Idaho AGC provided Unda' the Rotunda with a portion of the poll last year.

Last week, the Governor's Office told Unda' the Rotunda that no further polling had been done on the issue but that a majority of lawmakers—including House Republican leaders—acknowledge a need for more funding for roads.

Otter spokesman Jon Hanian said, again, that the people of Idaho want better roads.

"The overwhelming majority say, 'We want safe and reliable roads. Give them to us,'" Hanian said.

But if you were standing outside the Capitol Annex the day the House returned from its three-day hiatus, you would not have heard that.

About 70 people of Idaho gathered on the steps of the Annex to protest taxes. They were organized by the Boise Tea Party, the same group that held a large protest march on Tax Day.

And as Associated Press reporter John Miller pointed out in a story, many of the Tea Partyers are affiliated with the same group of conservative Republicans and Ron Paul supporters who ousted Idaho GOP Chairman Kirk Sullivan last year, against Otter's wishes.

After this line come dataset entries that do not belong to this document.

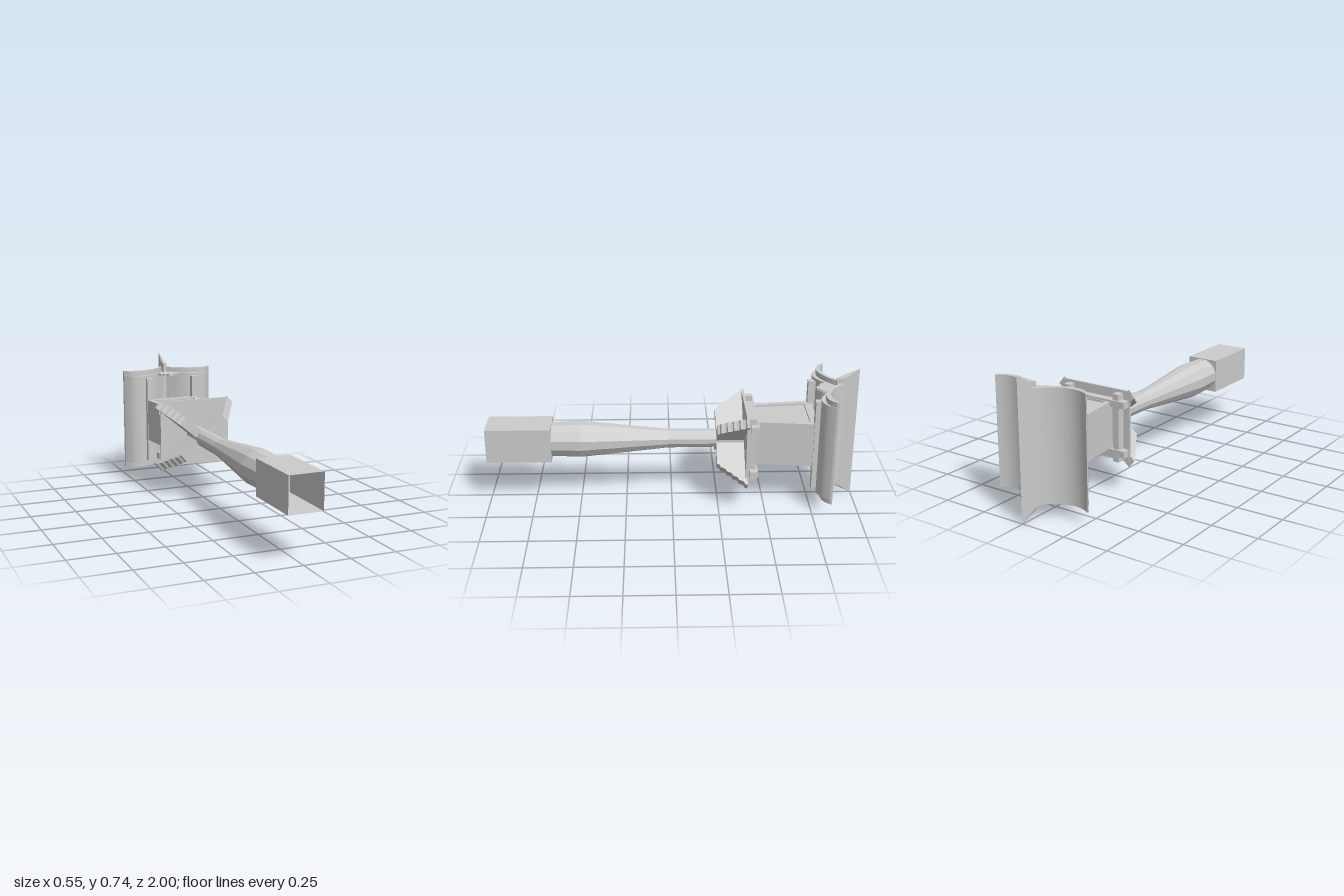
import * as THREE from 'three';
import { toCreasedNormals } from 'three/addons/utils/BufferGeometryUtils.js';

// A stone lantern lying on its back. It is modelled upright (local y = height along
// the axis, local z = final y) and then tipped over by the group.
export function createModel() {
  const model = new THREE.Group();
  const lantern = new THREE.Group();
  lantern.name = 'lantern';
  lantern.rotation.x = -Math.PI / 2;
  model.add(lantern);

  const mat = new THREE.MeshStandardMaterial({ color: 0xcccccc, side: THREE.DoubleSide });
  const flat = new THREE.MeshStandardMaterial({ color: 0xcccccc, side: THREE.DoubleSide, flatShading: true });

  const add = (name, geo, material = flat, parent = lantern) => {
    const mesh = new THREE.Mesh(geo, material);
    mesh.name = name;
    parent.add(mesh);
    return mesh;
  };
  const box = (name, x0, x1, y0, y1, z0, z1) => {
    const mesh = add(name, new THREE.BoxGeometry(x1 - x0, y1 - y0, z1 - z0));
    mesh.position.set((x0 + x1) / 2, (y0 + y1) / 2, (z0 + z1) / 2);
    return mesh;
  };
  const shapeOf = (pts) => new THREE.Shape(pts.map(([x, y]) => new THREE.Vector2(x, y)));
  // Extrusion along z between z0 and z1
  const prism = (shape, z0, z1) =>
    new THREE.ExtrudeGeometry(shape, { depth: z1 - z0, bevelEnabled: false }).translate(0, 0, z0);

  const CX = 0.007, CZ = 0.346; // axis of the post
  const RX = 0.003, RZ = 0.368; // axis of the lamp house and roof

  // Hollow foot, open at the bottom
  const foot = new THREE.BoxGeometry(0.185, 0.35, 0.19).toNonIndexed();
  const keep = [];
  const fp = foot.attributes.position;
  for (let i = 0; i < fp.count; i += 3) {
    const bottom = [0, 1, 2].every((k) => fp.getY(i + k) < 0);
    if (!bottom) for (let k = 0; k < 3; k++) keep.push(i + k);
  }
  foot.setIndex(keep);
  add('foot', foot).position.set(CX, -0.825, CZ);

  // Twelve-sided post, swelling near the foot
  const post = new THREE.LatheGeometry(
    [[0.0, -0.652], [0.093, -0.652], [0.1, -0.49], [0.052, -0.02], [0.05, 0.4]]
      .map(([r, y]) => new THREE.Vector2(r, y)), 12, Math.PI / 12);
  add('post', post).position.set(CX, 0, CZ);

  // Four scalloped diagonal brackets
  const steps = 5, outline = [[0, 0.24], [0.165, 0.24]];
  for (let i = 0; i < steps; i++) {
    const r = 0.165 + i * 0.025, h = 0.24 + i * 0.032;
    outline.push([r + 0.007, h + 0.013], [r + 0.021, h + 0.019], [r + 0.025, h + 0.032]);
  }
  outline.push([0, 0.4]);
  for (const a of [40, 140, 220, 320]) {
    const arm = add('bracket', prism(shapeOf(outline), -0.026, 0.026));
    arm.position.set(CX, 0, CZ);
    arm.rotation.y = THREE.MathUtils.degToRad(a);
  }

  // Platform plate and the crossed rails on it
  box('platform', CX - 0.21, CX + 0.21, 0.39, 0.402, 0.167, 0.545);
  for (const s of [-1, 1]) {
    const x = CX + s * 0.155, z = 0.353 + s * 0.13;
    box('longRail', x - 0.018, x + 0.018, 0.402, 0.445, 0.172, 0.532);
    box('crossRail', CX - 0.212, CX + 0.212, 0.412, 0.455, z - 0.018, z + 0.018);
  }

  // Lamp house, widening upwards, with framed recesses on two faces
  const h0 = 0.4, h1 = 0.775, w0 = 0.117, w1 = 0.162;
  const house = new THREE.BoxGeometry(2, h1 - h0, 0.224);
  const hp = house.attributes.position;
  for (let i = 0; i < hp.count; i++) hp.setX(i, hp.getX(i) * (hp.getY(i) > 0 ? w1 : w0));
  house.computeVertexNormals();
  add('lampHouse', house).position.set(RX, (h0 + h1) / 2, RZ);
  const frame = shapeOf([[-w0, h0], [w0, h0], [w1, h1], [-w1, h1]]);
  frame.holes.push(new THREE.Path(
    [[-0.098, 0.46], [-0.125, 0.732], [0.125, 0.732], [0.098, 0.46]].map(([x, y]) => new THREE.Vector2(x, y))));
  for (const z of [-0.123, 0.111])
    add('windowFrame', prism(frame, z, z + 0.012)).position.set(RX, 0, RZ);

  // Beams carrying the roof
  for (const s of [-1, 1]) {
    const x = RX + 0.003 + s * 0.144;
    box('roofBeam', x - 0.02, x + 0.02, 0.75, 0.79, 0.115, 0.62);
  }

  // Swept roof: a wide upper shell over a shorter lower shell
  const curve = (pts) => new THREE.SplineCurve(pts.map(([x, y]) => new THREE.Vector2(x, y))).getPoints(18);
  const upper = curve([[0, 0.95], [0.032, 0.905], [0.08, 0.86], [0.14, 0.83], [0.195, 0.823], [0.24, 0.832], [0.277, 0.85]]);
  const middle = curve([[0, 0.92], [0.03, 0.88], [0.08, 0.837], [0.14, 0.805], [0.195, 0.798], [0.24, 0.809], [0.274, 0.838]]);
  const lower = curve([[0, 0.89], [0.03, 0.86], [0.08, 0.815], [0.14, 0.782], [0.19, 0.777], [0.235, 0.793], [0.265, 0.825]]);
  const shell = (name, top, under, z0, z1) => {
    for (const s of [-1, 1]) {
      const pts = [...top, ...[...under].reverse()].map((p) => new THREE.Vector2(p.x * s, p.y));
      add(name, toCreasedNormals(prism(new THREE.Shape(pts), z0, z1), 0.5), mat);
    }
  };
  shell('roofShell', upper, middle, 0.073, 0.663);
  shell('roofLining', middle, lower, 0.1, 0.635);

  // Ridge with a sharp crest, longer at its top than at its base
  const ridge = prism(shapeOf([[-0.011, 0.88], [0.011, 0.88], [0.013, 0.925], [0, 1], [-0.013, 0.925]]), -1, 1);
  const rp = ridge.attributes.position;
  for (let i = 0; i < rp.count; i++) {
    const half = 0.315 + 0.056 * Math.max(0, (rp.getY(i) - 0.915) / 0.085);
    rp.setZ(i, 0.371 + Math.sign(rp.getZ(i)) * half);
  }
  add('ridge', ridge).position.x = RX;

  // Lobed pendants under both gables
  const half = [[0.014, 0.775], [0.022, 0.795], [0.036, 0.79], [0.044, 0.806], [0.056, 0.802], [0.061, 0.822], [0.055, 0.845]];
  const lobes = shapeOf([...half, [0, 0.885], ...half.map(([x, y]) => [-x, y]).reverse()]);
  for (const z of [0.102, 0.625])
    add('gablePendant', prism(lobes, z, z + 0.012)).position.x = RX;

  return model;
}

After the House Republican press conference, Rep. Raul Labrador, a Republican from Eagle who spoke at the Tea Party rally, showed us a series of e-mails that had arrived over the weekend, mostly opposing a gas tax increase and congratulating him for standing up to the governor.

House Democrats, including Bill Killen, the minority caucus chair, said many of the e-mails came from Tea Party activists, who were encouraged to e-mail their legislators.

Labrador went on to criticize the governor recalling that Otter told him as a freshman lawmaker to follow the Constitution, his conscience and his constituents.

"He's asking us to violate all three," Labrador said. "We're proposing things that the old Butch Otter would have agreed with."

Labrador and others from his class of young, church-going, mainly western Treasure Valley House members who all sit in the upper chamber of the House and call themselves the back benchers, generally lined up against Otter and Sullivan at the 2008 GOP convention as well.

But they also aligned themselves with Bill Sali, who was ousted from his U.S. House seat by a Democrat and who is now aligning himself with the Tea Baggers, er, Partyers. One Otter supporter suggested that Sali's loss could show that the Idaho public has not in fact moved to the fringe of the Republican Party, even as the Legislature has.

But that's just politics. What matters are the policies, and in that arena, House Republicans have also ruled the day.

Notice that not only has the road funding dollar figure decreased to a pittance, but that public transit and local option taxing are not even part of the discussion. Notice too that House conservatives are still able to bargain for things like election consolidation, which standardizes election dates across the state, and their version of school reform, without any compromising on their part.

Legislative Democrats, by the way, are not sure whether to laugh or cry. They've taken to calling the Annex "Dysfunction Junction," and as Boise Sen. Elliot Werk wrote in an e-mail to his constituents: "Unfortunately the people of this great state need to sit through the melodrama and wait for their fate (and the fate of their children) to be written in the backrooms."

We are composing this final Unda' the Rotunda column of the year on Cinco de Mayo. To us, the 2009 legislative session is dead. Let the legislators go home, spend their federal stimulus dollars and see what happens between now and December.

Meanwhile, we'll be grabbing some cigars and cognac and standing over the map table in the backroom of BW HQ.